Write the data out again exactly and in full.

__________

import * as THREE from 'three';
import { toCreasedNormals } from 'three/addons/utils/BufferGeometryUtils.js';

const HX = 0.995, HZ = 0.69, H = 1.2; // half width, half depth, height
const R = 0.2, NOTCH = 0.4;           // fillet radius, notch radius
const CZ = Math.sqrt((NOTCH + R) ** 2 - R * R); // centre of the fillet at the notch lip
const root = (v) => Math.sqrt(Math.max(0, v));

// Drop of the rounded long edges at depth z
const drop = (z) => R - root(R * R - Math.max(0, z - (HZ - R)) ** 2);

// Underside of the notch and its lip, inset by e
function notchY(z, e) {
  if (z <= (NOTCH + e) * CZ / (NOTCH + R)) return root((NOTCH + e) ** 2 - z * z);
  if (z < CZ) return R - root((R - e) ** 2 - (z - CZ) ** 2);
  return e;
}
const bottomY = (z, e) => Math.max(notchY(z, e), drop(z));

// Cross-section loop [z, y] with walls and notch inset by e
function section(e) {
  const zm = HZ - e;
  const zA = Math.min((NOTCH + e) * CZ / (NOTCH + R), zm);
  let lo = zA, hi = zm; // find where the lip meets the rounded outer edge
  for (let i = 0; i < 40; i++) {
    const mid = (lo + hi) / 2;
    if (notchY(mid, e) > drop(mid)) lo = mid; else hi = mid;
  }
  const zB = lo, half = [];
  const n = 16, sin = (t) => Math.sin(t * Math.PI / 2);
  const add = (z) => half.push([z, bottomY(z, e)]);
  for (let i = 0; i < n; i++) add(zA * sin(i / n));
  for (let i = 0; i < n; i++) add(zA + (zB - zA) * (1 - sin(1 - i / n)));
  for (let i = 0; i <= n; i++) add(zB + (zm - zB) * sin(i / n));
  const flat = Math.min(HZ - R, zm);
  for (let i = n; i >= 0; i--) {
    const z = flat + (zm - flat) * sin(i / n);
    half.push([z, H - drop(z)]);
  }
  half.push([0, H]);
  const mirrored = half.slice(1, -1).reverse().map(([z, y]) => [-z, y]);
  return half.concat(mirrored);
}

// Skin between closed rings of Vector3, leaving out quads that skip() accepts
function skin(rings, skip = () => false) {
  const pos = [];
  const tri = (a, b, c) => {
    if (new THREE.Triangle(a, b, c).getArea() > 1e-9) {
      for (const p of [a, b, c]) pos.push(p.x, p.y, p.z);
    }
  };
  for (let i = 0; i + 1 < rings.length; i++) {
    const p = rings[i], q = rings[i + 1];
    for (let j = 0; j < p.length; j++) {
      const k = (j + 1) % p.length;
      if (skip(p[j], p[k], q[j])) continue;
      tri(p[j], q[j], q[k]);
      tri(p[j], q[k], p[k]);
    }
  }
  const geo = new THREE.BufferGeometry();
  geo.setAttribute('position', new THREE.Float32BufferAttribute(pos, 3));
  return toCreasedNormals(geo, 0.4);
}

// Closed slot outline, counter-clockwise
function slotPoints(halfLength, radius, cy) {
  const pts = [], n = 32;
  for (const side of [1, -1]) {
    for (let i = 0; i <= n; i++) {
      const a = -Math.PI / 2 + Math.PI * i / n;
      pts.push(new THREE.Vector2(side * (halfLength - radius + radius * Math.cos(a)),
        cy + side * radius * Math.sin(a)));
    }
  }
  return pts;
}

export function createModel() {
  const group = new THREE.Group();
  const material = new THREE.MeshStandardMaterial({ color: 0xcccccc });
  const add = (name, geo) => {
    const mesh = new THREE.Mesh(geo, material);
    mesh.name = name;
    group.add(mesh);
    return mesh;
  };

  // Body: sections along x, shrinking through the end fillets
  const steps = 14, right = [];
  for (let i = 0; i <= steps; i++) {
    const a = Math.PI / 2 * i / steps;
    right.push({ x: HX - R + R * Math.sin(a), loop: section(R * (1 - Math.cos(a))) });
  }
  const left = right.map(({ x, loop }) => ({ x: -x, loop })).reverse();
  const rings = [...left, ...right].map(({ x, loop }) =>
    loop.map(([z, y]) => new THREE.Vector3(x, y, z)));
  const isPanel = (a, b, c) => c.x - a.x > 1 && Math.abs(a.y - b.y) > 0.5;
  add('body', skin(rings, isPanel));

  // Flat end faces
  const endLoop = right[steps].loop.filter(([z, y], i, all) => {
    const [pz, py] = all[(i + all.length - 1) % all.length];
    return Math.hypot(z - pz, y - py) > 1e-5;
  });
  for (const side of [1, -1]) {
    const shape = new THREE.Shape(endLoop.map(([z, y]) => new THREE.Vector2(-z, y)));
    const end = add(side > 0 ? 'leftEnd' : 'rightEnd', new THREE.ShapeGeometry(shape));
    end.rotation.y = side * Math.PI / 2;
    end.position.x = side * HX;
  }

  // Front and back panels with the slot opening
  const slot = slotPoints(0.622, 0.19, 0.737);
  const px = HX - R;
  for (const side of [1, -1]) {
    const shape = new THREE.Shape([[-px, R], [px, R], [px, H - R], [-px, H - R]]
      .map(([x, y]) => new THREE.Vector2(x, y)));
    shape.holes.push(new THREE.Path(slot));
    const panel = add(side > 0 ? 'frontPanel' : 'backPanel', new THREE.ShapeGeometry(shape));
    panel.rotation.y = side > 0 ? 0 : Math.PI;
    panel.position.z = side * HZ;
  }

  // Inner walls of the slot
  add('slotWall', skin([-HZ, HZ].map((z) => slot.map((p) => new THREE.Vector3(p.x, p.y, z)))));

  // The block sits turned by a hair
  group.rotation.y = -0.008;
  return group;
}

__________

== WORKED SOLUTION ==
import * as THREE from 'three';
import { toCreasedNormals } from 'three/addons/utils/BufferGeometryUtils.js';

const HX = 0.995, HZ = 0.69, H = 1.2; // half width, half depth, height
const R = 0.2, NOTCH = 0.4;           // fillet radius, notch radius
const CZ = Math.sqrt((NOTCH + R) ** 2 - R * R); // centre of the fillet at the notch lip
const root = (v) => Math.sqrt(Math.max(0, v));

// Drop of the rounded long edges at depth z
const drop = (z) => R - root(R * R - Math.max(0, z - (HZ - R)) ** 2);

// Underside of the notch and its lip, inset by e
function notchY(z, e) {
  if (z <= (NOTCH + e) * CZ / (NOTCH + R)) return root((NOTCH + e) ** 2 - z * z);
  if (z < CZ) return R - root((R - e) ** 2 - (z - CZ) ** 2);
  return e;
}
const bottomY = (z, e) => Math.max(notchY(z, e), drop(z));

// Cross-section loop [z, y] with walls and notch inset by e
function section(e) {
  const zm = HZ - e;
  const zA = Math.min((NOTCH + e) * CZ / (NOTCH + R), zm);
  let lo = zA, hi = zm; // find where the lip meets the rounded outer edge
  for (let i = 0; i < 40; i++) {
    const mid = (lo + hi) / 2;
    if (notchY(mid, e) > drop(mid)) lo = mid; else hi = mid;
  }
  const zB = lo, half = [];
  const n = 16, sin = (t) => Math.sin(t * Math.PI / 2);
  const add = (z) => half.push([z, bottomY(z, e)]);
  for (let i = 0; i < n; i++) add(zA * sin(i / n));
  for (let i = 0; i < n; i++) add(zA + (zB - zA) * (1 - sin(1 - i / n)));
  for (let i = 0; i <= n; i++) add(zB + (zm - zB) * sin(i / n));
  const flat = Math.min(HZ - R, zm);
  for (let i = n; i >= 0; i--) {
    const z = flat + (zm - flat) * sin(i / n);
    half.push([z, H - drop(z)]);
  }
  half.push([0, H]);
  const mirrored = half.slice(1, -1).reverse().map(([z, y]) => [-z, y]);
  return half.concat(mirrored);
}

// Skin between closed rings of Vector3, leaving out quads that skip() accepts
function skin(rings, skip = () => false) {
  const pos = [];
  const tri = (a, b, c) => {
    if (new THREE.Triangle(a, b, c).getArea() > 1e-9) {
      for (const p of [a, b, c]) pos.push(p.x, p.y, p.z);
    }
  };
  for (let i = 0; i + 1 < rings.length; i++) {
    const p = rings[i], q = rings[i + 1];
    for (let j = 0; j < p.length; j++) {
      const k = (j + 1) % p.length;
      if (skip(p[j], p[k], q[j])) continue;
      tri(p[j], q[j], q[k]);
      tri(p[j], q[k], p[k]);
    }
  }
  const geo = new THREE.BufferGeometry();
  geo.setAttribute('position', new THREE.Float32BufferAttribute(pos, 3));
  return toCreasedNormals(geo, 0.4);
}

// Closed slot outline, counter-clockwise
function slotPoints(halfLength, radius, cy) {
  const pts = [], n = 32;
  for (const side of [1, -1]) {
    for (let i = 0; i <= n; i++) {
      const a = -Math.PI / 2 + Math.PI * i / n;
      pts.push(new THREE.Vector2(side * (halfLength - radius + radius * Math.cos(a)),
        cy + side * radius * Math.sin(a)));
    }
  }
  return pts;
}

export function createModel() {
  const group = new THREE.Group();
  const material = new THREE.MeshStandardMaterial({ color: 0xcccccc });
  const add = (name, geo) => {
    const mesh = new THREE.Mesh(geo, material);
    mesh.name = name;
    group.add(mesh);
    return mesh;
  };

  // Body: sections along x, shrinking through the end fillets
  const steps = 14, right = [];
  for (let i = 0; i <= steps; i++) {
    const a = Math.PI / 2 * i / steps;
    right.push({ x: HX - R + R * Math.sin(a), loop: section(R * (1 - Math.cos(a))) });
  }
  const left = right.map(({ x, loop }) => ({ x: -x, loop })).reverse();
  const rings = [...left, ...right].map(({ x, loop }) =>
    loop.map(([z, y]) => new THREE.Vector3(x, y, z)));
  const isPanel = (a, b, c) => c.x - a.x > 1 && Math.abs(a.y - b.y) > 0.5;
  add('body', skin(rings, isPanel));

  // Flat end faces
  const endLoop = right[steps].loop.filter(([z, y], i, all) => {
    const [pz, py] = all[(i + all.length - 1) % all.length];
    return Math.hypot(z - pz, y - py) > 1e-5;
  });
  for (const side of [1, -1]) {
    const shape = new THREE.Shape(endLoop.map(([z, y]) => new THREE.Vector2(-z, y)));
    const end = add(side > 0 ? 'leftEnd' : 'rightEnd', new THREE.ShapeGeometry(shape));
    end.rotation.y = side * Math.PI / 2;
    end.position.x = side * HX;
  }

  // Front and back panels with the slot opening
  const slot = slotPoints(0.622, 0.19, 0.737);
  const px = HX - R;
  for (const side of [1, -1]) {
    const shape = new THREE.Shape([[-px, R], [px, R], [px, H - R], [-px, H - R]]
      .map(([x, y]) => new THREE.Vector2(x, y)));
    shape.holes.push(new THREE.Path(slot));
    const panel = add(side > 0 ? 'frontPanel' : 'backPanel', new THREE.ShapeGeometry(shape));
    panel.rotation.y = side > 0 ? 0 : Math.PI;
    panel.position.z = side * HZ;
  }

  // Inner walls of the slot
  add('slotWall', skin([-HZ, HZ].map((z) => slot.map((p) => new THREE.Vector3(p.x, p.y, z)))));

  // The block sits turned by a hair
  group.rotation.y = -0.008;
  return group;
}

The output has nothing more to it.